The legend of King Arthur was born out of a real leader who seemed to exist in England in the late 5th and early 6th century, though historians debate about whether Arthur was only a figure in folklore and legend or an actual person. Regardless, by the medieval times, the legend of Arthur had grown and he had become one of the most beloved stories in all of England. And because the story is so old, King Arthur, the sword in the stone, the Knights of the Round Table and Excalibur all exist in the realm of what is known as “public domain”.
Public Domain Characters and Telling Modern Stories
When a work is in public domain, it means that the ideas and information contained are free for use by anyone. Works come into the public domain because they existed before the copyright laws, the copyright on the existing property has ended or, rarely, the creator puts the work in the public domain. Because King Arthur has existed so long, it falls in that category, along with the works of Chaucer and Shakespeare.
Because some of these stories are so well known and beloved, we often see ideas and characters from the public domain get used in new, modern stories. This summer, we have seen two different films that used the story of King Arthur in different ways.
First, director Guy Ritchie released King Arthur: Legend of the Sword starring Charlie Hunnam, who has yet make the jump from small screen star in Sons of Anarchy to leading hero in movies, despite efforts in this film and Pacific Rim.
In this take, Arthur comes up and is raised on the hard streets of London before eventually discovering his call and moving toward becoming the legendary King Arthur. Like many films that use public domain characters, this film wants to have its own twist on the character. Ritchie and the rest working on this production seemed to have an idea of what they wanted, as this film was rumored to want to start a new franchise, but critical acclaim and lack of box office support seems to have doomed that effort, as it has barely made $40 million in the US with a total budget of $175 million.
Second, because Michael Bay decided that he had not wrecked enough modern day properties with Transformers and Teenage Mutant Ninja Turtles, the latest Transformers movie also took on the legend of the King Arthur and the Knights of the Roundtable. Having not seen the movie (because I am a good person) and with a summary that makes no sense (blame the movie, not IMDB), it seems as though they needed to throw something interesting into this movie to make it happen and, unfortunately, public domain Arthur and his wizard Merlin were unfortunate victims.

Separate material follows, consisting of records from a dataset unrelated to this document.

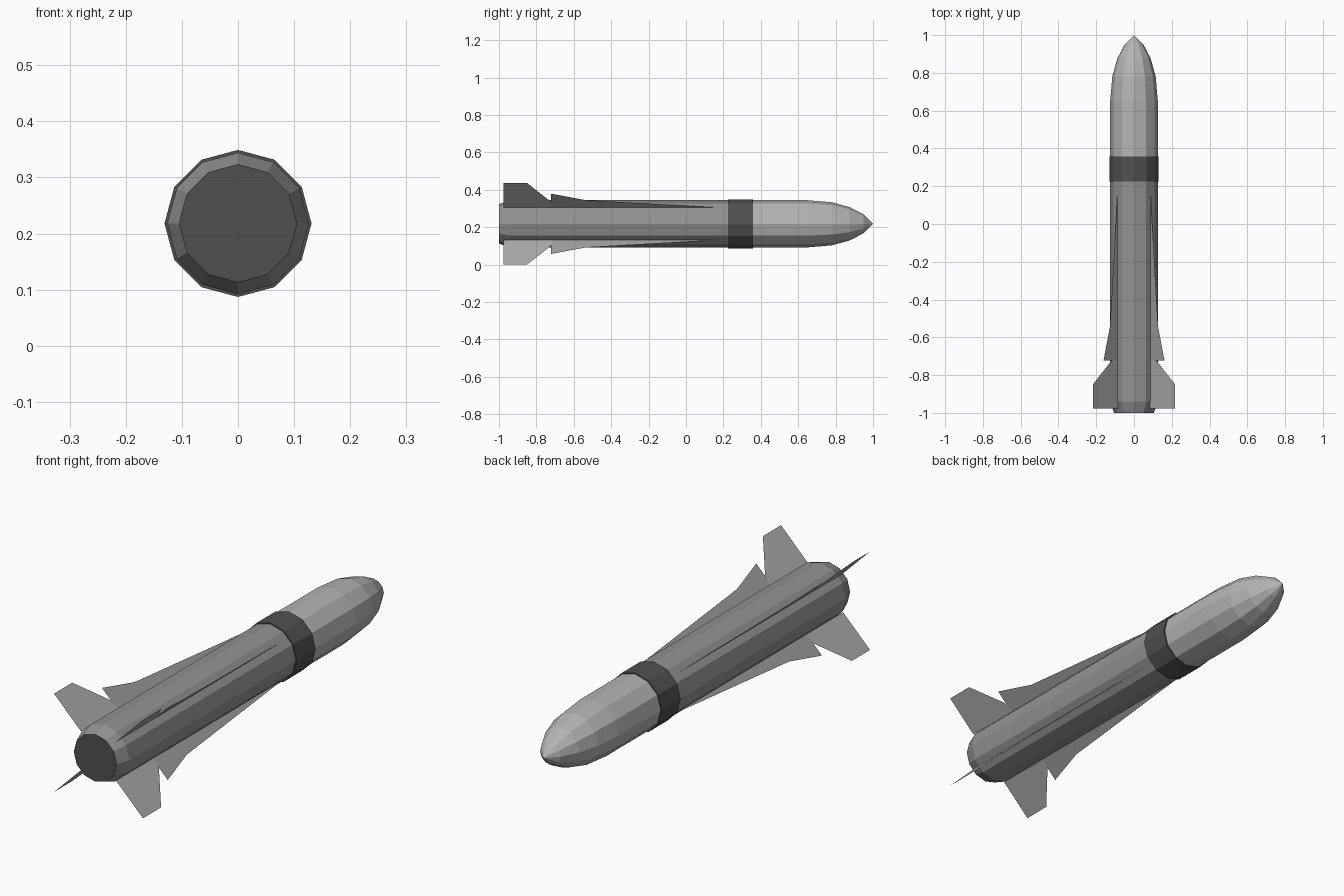
import bpy, bmesh, math
from math import sin, cos, pi

if "Cube" in bpy.data.objects:
    bpy.data.objects.remove(bpy.data.objects["Cube"])

CZ = 0.218      # height of the missile axis
SIDES = 12


def material(name, v):
    m = bpy.data.materials.new(name)
    m.diffuse_color = (v, v, v, 1)
    m.use_nodes = True
    m.node_tree.nodes["Principled BSDF"].inputs["Base Color"].default_value = m.diffuse_color
    return m


def finish(name, bm, mat):
    me = bpy.data.meshes.new(name)
    bm.to_mesh(me)
    bm.free()
    ob = bpy.data.objects.new(name, me)
    bpy.context.collection.objects.link(ob)
    me.materials.append(mat)
    return ob


def lathe(name, profile, mat):
    """Spin a (y, radius) profile around the long axis, front to back outward-facing."""
    bm = bmesh.new()
    rings = []
    for y, r in profile:
        n = SIDES if r > 0 else 1
        rings.append([bm.verts.new((r * sin(2 * pi * i / SIDES), y,
                                    CZ + r * cos(2 * pi * i / SIDES)))
                      for i in range(n)])
    for a, b in zip(rings, rings[1:]):
        for i in range(SIDES):
            j = (i + 1) % SIDES
            face = [b[i % len(b)], b[j % len(b)], a[j % len(a)], a[i % len(a)]]
            bm.faces.new(list(dict.fromkeys(face)))
    bm.normal_update()
    # Flip the whole strip if its side faces point at the axis
    f = max(bm.faces, key=lambda f: abs(f.normal.z))
    if f.normal.z * (f.calc_center_median().z - CZ) < 0:
        bmesh.ops.reverse_faces(bm, faces=bm.faces)
    return finish(name, bm, mat)


def fins(name, outline, mat):
    """Four thin diagonal fins; outline is (sideways offset, y)."""
    bm = bmesh.new()
    for sx, sz in ((1, 1), (-1, 1), (-1, -1), (1, -1)):
        bm.faces.new([bm.verts.new((sx * d, y, CZ + sz * d)) for d, y in outline])
    return finish(name, bm, mat)


light = material("light_grey", 0.46)
fin_grey = material("fin_grey", 0.40)
strake_grey = material("strake_grey", 0.33)
body_grey = material("body_grey", 0.29)
dark = material("dark_grey", 0.08)

# Rear body with tapered tail
lathe("rear_body", [(-1, 0.105), (-0.94, 0.126), (0.225, 0.126)], body_grey)

# Dark tail disc closing the body
bm = bmesh.new()
bm.faces.new([bm.verts.new((0.105 * sin(2 * pi * i / SIDES), -1,
                            CZ + 0.105 * cos(2 * pi * i / SIDES)))
              for i in reversed(range(SIDES))])
bm.normal_update()
if bm.faces[:][0].normal.y > 0:
    bmesh.ops.reverse_faces(bm, faces=bm.faces)
finish("tail_disc", bm, dark)

# Raised dark band
lathe("band", [(0.225, 0.125), (0.225, 0.131), (0.357, 0.131), (0.357, 0.125)], dark)

# Front body and rounded nose
lathe("nose", [(0.357, 0.126), (0.65, 0.126), (0.78, 0.115),
               (0.875, 0.089), (0.95, 0.05), (1, 0)], light)

# Tail fins and long strakes
fins("tail_fins", [(0.086, -0.977), (0.218, -0.977), (0.218, -0.85),
                   (0.12, -0.725), (0.086, -0.71)], fin_grey)
fins("long_strakes", [(0.086, -0.722), (0.161, -0.722), (0.127, -0.54),
                      (0.086, 0.19)], strake_grey)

The truth is this: public domain characters being used to tell more modern stories can be difficult. Most of us don’t want to see King Arthur set to an inspiring modern music soundtrack with Jason Bourne like fights. It crossovers too many genres. And we definitely don’t want to see Optimus Prime holding the secret to the Roundtable. But, that said, it isn’t impossible to do a work using public domain characters well.
The League of Extraordinary Gentlemen is a fantastic comic series (that was far too rapidly transformed into a so-so movie). Comic creators Kevin O’Neill (artist) and Alan Moore (writer) did a truly unique for the time endeavor: they mashed up the public domain characters, taking Victorian ideas, plotlines and characters to create something wholly new.
Obviously, even for all his eccentricities, Alan Moore is one of the best comic writers around and this series, which started in 1999, is a fantastic series to check out if you never have. It is an excellent example of public domain characters and ideas being done in a new way that bring life to that story.
So what public domain properties do you think creators could use to tell modern compelling stories?